START DATA SUPPLIED

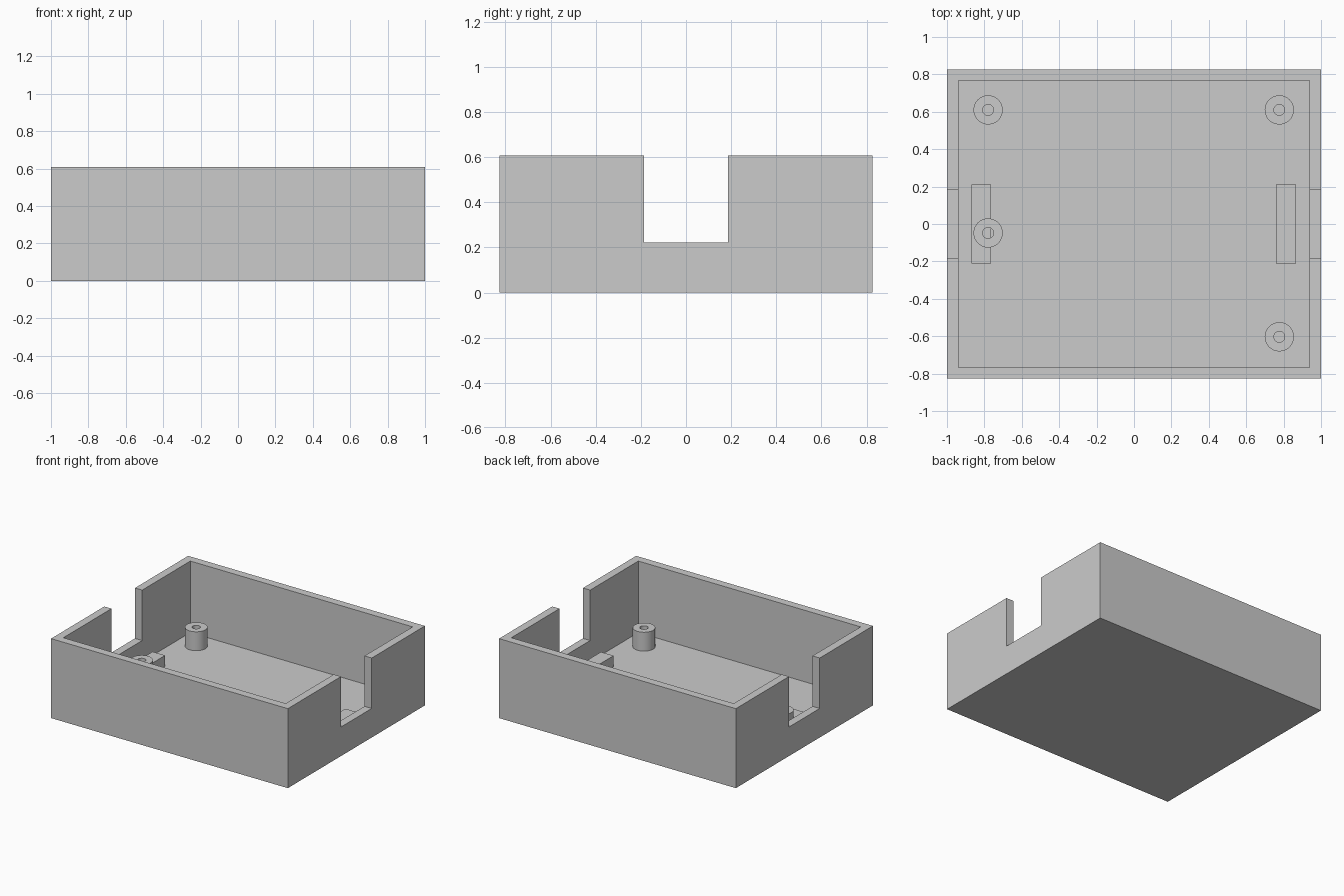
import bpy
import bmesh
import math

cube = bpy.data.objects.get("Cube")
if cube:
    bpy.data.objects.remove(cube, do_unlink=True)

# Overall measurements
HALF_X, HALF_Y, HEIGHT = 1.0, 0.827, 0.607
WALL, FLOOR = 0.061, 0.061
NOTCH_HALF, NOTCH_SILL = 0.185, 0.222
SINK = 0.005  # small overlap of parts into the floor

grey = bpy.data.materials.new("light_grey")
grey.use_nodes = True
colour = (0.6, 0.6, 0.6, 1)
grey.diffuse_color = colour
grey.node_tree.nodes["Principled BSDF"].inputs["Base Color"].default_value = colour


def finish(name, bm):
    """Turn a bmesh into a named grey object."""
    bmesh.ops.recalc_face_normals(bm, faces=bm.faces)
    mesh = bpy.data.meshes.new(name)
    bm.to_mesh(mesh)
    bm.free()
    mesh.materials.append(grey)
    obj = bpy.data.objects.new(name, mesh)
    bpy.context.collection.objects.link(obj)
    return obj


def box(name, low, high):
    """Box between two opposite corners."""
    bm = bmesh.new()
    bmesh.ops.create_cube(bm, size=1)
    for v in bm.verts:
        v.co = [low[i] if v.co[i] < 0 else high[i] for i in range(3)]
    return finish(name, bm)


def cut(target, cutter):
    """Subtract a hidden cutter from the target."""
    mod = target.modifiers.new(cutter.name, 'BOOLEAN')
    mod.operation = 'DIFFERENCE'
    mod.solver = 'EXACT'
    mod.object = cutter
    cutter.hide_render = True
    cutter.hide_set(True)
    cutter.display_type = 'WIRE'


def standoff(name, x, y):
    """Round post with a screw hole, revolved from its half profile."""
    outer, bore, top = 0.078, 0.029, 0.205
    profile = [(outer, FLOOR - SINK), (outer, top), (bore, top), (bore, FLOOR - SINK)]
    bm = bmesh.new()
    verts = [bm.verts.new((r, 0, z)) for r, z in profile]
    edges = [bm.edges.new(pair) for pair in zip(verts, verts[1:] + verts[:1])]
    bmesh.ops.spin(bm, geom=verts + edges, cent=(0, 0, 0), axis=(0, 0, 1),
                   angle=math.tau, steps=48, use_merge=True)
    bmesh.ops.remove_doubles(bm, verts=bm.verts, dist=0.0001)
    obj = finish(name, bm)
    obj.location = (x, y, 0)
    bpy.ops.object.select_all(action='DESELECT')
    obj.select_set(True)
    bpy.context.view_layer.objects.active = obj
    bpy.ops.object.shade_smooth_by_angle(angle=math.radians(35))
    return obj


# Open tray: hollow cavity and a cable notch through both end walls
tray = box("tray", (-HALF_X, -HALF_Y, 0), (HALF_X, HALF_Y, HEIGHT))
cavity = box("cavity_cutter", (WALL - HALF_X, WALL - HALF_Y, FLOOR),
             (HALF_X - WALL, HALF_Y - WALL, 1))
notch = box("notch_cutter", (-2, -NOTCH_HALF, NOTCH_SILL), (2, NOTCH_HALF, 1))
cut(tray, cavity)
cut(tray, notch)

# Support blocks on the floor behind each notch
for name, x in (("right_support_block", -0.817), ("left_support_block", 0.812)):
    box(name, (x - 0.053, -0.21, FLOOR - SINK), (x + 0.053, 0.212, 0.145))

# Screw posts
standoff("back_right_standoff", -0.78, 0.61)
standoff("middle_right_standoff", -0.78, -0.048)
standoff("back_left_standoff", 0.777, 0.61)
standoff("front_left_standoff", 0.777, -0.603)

END DATA SUPPLIED
START DATA SUPPLIED

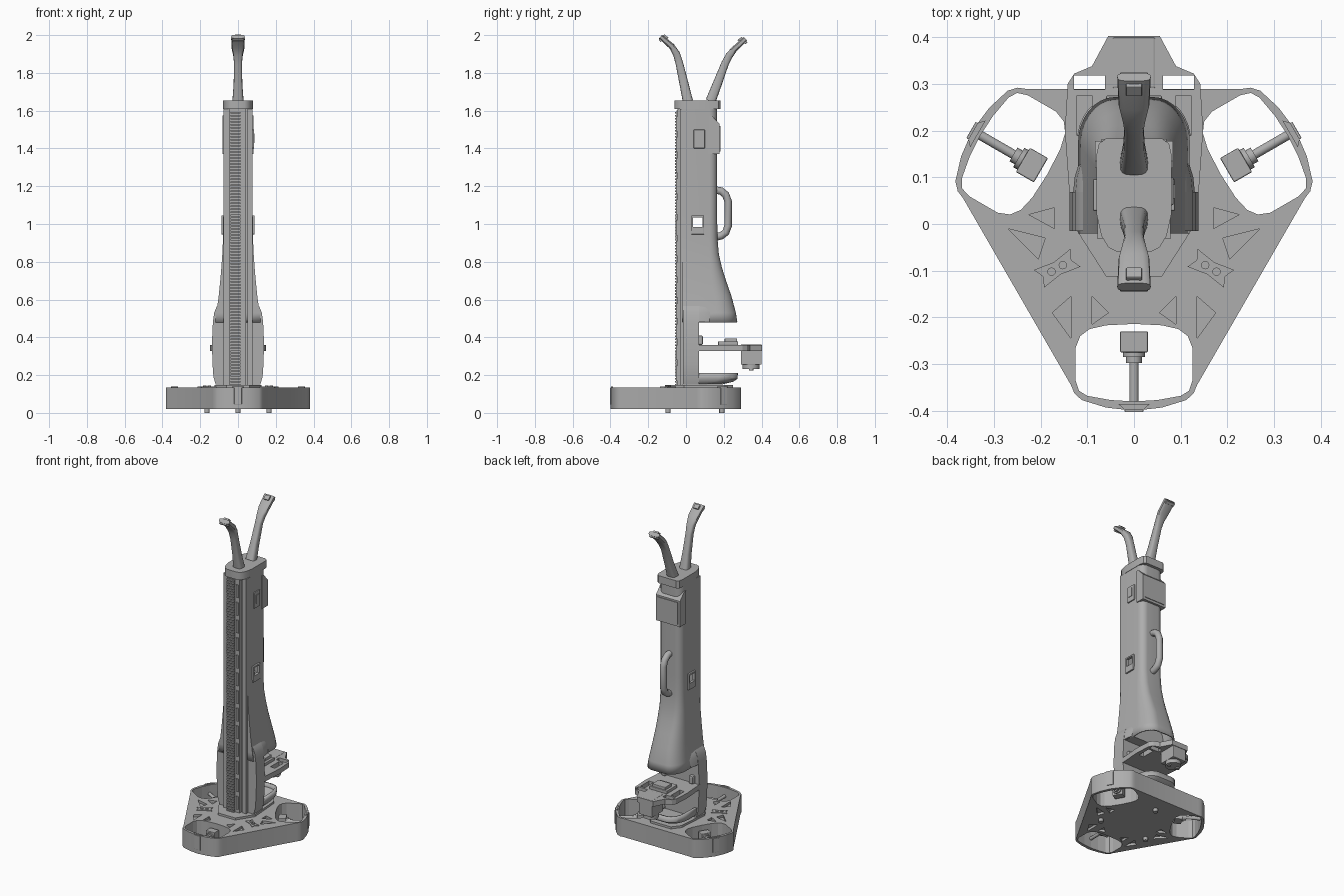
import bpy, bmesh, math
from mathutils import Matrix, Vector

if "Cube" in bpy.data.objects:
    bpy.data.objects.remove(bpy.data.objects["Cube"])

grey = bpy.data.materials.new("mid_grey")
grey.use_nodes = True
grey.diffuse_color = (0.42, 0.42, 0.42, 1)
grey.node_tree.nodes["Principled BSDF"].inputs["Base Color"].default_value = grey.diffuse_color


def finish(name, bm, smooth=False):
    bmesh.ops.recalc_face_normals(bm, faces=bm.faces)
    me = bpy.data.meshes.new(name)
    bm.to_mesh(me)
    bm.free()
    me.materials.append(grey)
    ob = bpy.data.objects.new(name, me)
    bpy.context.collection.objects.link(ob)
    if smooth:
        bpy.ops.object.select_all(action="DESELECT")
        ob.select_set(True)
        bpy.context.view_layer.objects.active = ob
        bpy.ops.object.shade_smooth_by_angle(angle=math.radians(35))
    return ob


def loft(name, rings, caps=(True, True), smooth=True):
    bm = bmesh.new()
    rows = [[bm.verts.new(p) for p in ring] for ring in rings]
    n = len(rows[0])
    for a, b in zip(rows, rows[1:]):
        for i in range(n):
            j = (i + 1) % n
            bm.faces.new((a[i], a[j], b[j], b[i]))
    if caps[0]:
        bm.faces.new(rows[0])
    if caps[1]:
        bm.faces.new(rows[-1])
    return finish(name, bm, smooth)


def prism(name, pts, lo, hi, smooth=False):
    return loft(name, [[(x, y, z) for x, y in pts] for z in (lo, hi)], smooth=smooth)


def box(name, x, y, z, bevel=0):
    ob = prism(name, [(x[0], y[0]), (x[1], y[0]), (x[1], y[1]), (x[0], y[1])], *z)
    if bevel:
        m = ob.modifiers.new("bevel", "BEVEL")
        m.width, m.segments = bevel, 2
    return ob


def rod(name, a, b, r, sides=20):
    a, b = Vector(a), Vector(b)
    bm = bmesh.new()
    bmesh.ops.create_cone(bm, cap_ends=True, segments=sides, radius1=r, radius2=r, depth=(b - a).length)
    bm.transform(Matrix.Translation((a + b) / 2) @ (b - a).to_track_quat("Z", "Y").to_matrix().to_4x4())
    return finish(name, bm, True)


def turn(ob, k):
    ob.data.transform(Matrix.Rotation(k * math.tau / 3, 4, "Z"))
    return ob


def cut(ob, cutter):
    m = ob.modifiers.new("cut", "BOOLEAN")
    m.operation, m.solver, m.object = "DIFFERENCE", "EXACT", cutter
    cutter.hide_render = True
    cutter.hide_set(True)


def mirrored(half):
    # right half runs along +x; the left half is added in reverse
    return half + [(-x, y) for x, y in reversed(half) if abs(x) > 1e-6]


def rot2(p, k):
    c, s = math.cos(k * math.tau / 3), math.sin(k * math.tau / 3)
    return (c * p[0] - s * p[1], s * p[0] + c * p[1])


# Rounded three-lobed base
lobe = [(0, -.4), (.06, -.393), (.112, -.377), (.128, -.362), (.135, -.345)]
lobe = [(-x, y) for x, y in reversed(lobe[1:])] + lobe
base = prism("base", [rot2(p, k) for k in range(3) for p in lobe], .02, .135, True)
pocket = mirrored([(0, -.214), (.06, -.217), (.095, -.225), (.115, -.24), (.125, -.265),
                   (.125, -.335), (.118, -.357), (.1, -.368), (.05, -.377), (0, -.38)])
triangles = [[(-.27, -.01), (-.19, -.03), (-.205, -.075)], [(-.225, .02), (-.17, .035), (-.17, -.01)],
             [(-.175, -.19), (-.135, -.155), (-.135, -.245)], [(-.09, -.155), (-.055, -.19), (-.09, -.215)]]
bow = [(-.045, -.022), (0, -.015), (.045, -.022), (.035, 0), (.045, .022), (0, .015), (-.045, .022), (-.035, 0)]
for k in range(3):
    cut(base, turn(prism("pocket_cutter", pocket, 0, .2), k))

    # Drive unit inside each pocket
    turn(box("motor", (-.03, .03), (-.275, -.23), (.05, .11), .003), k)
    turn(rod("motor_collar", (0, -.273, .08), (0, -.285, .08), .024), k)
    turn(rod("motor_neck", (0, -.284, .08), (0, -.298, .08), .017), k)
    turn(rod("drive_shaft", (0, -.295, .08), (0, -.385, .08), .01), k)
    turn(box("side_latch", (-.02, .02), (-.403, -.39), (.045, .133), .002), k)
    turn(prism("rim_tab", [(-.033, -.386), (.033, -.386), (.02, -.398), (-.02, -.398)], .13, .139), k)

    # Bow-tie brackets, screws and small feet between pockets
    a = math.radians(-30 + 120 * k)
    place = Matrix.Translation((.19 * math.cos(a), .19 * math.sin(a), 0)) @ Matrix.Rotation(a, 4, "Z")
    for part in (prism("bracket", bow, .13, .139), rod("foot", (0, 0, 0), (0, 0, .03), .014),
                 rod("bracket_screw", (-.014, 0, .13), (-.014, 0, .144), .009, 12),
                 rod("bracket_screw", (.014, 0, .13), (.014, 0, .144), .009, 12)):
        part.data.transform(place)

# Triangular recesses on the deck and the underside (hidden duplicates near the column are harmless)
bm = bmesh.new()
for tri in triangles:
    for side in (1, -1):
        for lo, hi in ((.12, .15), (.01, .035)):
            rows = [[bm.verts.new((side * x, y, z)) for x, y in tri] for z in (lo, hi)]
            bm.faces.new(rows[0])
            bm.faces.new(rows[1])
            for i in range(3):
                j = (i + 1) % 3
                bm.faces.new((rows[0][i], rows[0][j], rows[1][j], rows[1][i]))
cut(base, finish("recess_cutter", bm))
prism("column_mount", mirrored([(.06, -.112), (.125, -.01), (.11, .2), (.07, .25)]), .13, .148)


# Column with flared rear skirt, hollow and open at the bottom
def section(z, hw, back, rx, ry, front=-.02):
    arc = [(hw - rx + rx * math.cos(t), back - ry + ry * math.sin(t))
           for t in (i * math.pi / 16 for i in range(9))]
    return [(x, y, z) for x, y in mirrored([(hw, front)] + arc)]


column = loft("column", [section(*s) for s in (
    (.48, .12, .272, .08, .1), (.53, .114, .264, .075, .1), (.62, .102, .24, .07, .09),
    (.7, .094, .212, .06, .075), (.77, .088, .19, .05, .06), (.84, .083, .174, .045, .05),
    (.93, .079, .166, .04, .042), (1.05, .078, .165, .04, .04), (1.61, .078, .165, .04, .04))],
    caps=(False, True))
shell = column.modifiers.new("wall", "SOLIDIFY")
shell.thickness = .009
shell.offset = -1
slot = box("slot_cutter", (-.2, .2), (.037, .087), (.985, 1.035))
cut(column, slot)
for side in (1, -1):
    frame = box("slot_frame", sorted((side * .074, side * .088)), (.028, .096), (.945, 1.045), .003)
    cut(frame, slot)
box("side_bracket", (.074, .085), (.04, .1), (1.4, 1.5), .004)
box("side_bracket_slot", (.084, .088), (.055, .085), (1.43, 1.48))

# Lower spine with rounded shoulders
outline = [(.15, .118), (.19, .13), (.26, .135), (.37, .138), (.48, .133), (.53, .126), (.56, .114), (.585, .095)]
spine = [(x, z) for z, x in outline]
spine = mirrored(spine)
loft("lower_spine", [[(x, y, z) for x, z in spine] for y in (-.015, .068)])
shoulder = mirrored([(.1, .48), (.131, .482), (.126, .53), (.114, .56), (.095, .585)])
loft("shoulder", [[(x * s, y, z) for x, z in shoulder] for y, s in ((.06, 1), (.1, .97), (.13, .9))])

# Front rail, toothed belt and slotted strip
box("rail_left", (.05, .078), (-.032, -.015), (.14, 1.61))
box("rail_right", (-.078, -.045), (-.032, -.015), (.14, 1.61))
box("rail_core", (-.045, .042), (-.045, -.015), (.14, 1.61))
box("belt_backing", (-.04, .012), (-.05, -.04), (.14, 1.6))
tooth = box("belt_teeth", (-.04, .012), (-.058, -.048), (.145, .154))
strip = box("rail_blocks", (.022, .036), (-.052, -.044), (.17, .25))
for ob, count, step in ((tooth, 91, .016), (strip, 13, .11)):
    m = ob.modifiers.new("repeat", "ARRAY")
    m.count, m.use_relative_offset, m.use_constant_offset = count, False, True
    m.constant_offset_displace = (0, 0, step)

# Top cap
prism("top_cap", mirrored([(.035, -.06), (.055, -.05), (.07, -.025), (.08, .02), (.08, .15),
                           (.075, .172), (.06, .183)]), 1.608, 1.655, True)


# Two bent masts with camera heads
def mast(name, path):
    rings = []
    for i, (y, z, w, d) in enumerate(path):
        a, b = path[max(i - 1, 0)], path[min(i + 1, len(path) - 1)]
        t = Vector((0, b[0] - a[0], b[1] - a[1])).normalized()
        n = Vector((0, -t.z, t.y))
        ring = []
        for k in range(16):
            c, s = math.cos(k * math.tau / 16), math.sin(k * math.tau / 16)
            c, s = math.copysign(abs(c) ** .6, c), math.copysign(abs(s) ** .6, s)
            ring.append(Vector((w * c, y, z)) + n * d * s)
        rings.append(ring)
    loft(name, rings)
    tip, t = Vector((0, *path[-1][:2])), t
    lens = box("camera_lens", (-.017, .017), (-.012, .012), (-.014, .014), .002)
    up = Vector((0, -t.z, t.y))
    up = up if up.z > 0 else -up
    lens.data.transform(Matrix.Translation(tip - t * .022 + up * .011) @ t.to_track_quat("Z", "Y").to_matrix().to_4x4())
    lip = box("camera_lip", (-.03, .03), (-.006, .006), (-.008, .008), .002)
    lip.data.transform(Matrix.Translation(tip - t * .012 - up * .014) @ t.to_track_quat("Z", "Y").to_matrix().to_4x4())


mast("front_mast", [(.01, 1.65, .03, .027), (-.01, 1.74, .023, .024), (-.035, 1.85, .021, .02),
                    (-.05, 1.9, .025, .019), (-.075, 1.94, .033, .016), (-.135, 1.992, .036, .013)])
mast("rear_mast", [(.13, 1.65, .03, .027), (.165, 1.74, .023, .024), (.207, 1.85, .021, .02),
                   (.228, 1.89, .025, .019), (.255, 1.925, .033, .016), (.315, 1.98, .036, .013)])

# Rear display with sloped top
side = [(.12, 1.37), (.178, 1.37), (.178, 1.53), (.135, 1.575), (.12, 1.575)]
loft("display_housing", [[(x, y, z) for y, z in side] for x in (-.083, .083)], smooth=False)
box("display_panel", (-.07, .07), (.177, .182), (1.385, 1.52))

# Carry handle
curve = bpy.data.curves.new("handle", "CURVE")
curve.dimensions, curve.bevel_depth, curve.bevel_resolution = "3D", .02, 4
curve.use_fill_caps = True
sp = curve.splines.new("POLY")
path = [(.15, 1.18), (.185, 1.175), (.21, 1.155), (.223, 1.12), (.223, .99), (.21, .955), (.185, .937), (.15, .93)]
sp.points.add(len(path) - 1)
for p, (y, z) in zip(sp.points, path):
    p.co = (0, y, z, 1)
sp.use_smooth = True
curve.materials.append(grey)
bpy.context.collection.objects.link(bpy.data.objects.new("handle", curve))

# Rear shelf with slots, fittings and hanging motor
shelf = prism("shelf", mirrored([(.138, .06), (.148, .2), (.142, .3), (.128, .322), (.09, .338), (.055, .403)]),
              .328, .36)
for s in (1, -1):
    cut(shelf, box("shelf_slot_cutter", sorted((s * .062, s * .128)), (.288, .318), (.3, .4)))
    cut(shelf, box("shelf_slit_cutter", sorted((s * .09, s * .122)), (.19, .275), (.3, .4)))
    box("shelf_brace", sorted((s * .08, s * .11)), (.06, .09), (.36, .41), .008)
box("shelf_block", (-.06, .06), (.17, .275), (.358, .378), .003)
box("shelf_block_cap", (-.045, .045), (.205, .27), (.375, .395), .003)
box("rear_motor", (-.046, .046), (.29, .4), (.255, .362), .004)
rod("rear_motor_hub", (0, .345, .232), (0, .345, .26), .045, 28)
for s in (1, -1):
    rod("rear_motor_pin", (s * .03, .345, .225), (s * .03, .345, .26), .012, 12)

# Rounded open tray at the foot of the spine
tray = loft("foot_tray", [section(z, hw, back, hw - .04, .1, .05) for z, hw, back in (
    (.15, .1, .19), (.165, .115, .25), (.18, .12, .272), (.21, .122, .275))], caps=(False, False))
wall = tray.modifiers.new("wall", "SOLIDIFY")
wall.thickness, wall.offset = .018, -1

END DATA SUPPLIED

ABOUT THIS EXERCISE - Each line above from the one with "lobe], .02, .135, True)" up to and including the one with "(.045, .133), .002), k)" must be set down exactly, and no line outside that span may appear.

WRITTEN SOLUTION -
base = prism("base", [rot2(p, k) for k in range(3) for p in lobe], .02, .135, True)
pocket = mirrored([(0, -.214), (.06, -.217), (.095, -.225), (.115, -.24), (.125, -.265),
                   (.125, -.335), (.118, -.357), (.1, -.368), (.05, -.377), (0, -.38)])
triangles = [[(-.27, -.01), (-.19, -.03), (-.205, -.075)], [(-.225, .02), (-.17, .035), (-.17, -.01)],
             [(-.175, -.19), (-.135, -.155), (-.135, -.245)], [(-.09, -.155), (-.055, -.19), (-.09, -.215)]]
bow = [(-.045, -.022), (0, -.015), (.045, -.022), (.035, 0), (.045, .022), (0, .015), (-.045, .022), (-.035, 0)]
for k in range(3):
    cut(base, turn(prism("pocket_cutter", pocket, 0, .2), k))

    # Drive unit inside each pocket
    turn(box("motor", (-.03, .03), (-.275, -.23), (.05, .11), .003), k)
    turn(rod("motor_collar", (0, -.273, .08), (0, -.285, .08), .024), k)
    turn(rod("motor_neck", (0, -.284, .08), (0, -.298, .08), .017), k)
    turn(rod("drive_shaft", (0, -.295, .08), (0, -.385, .08), .01), k)
    turn(box("side_latch", (-.02, .02), (-.403, -.39), (.045, .133), .002), k)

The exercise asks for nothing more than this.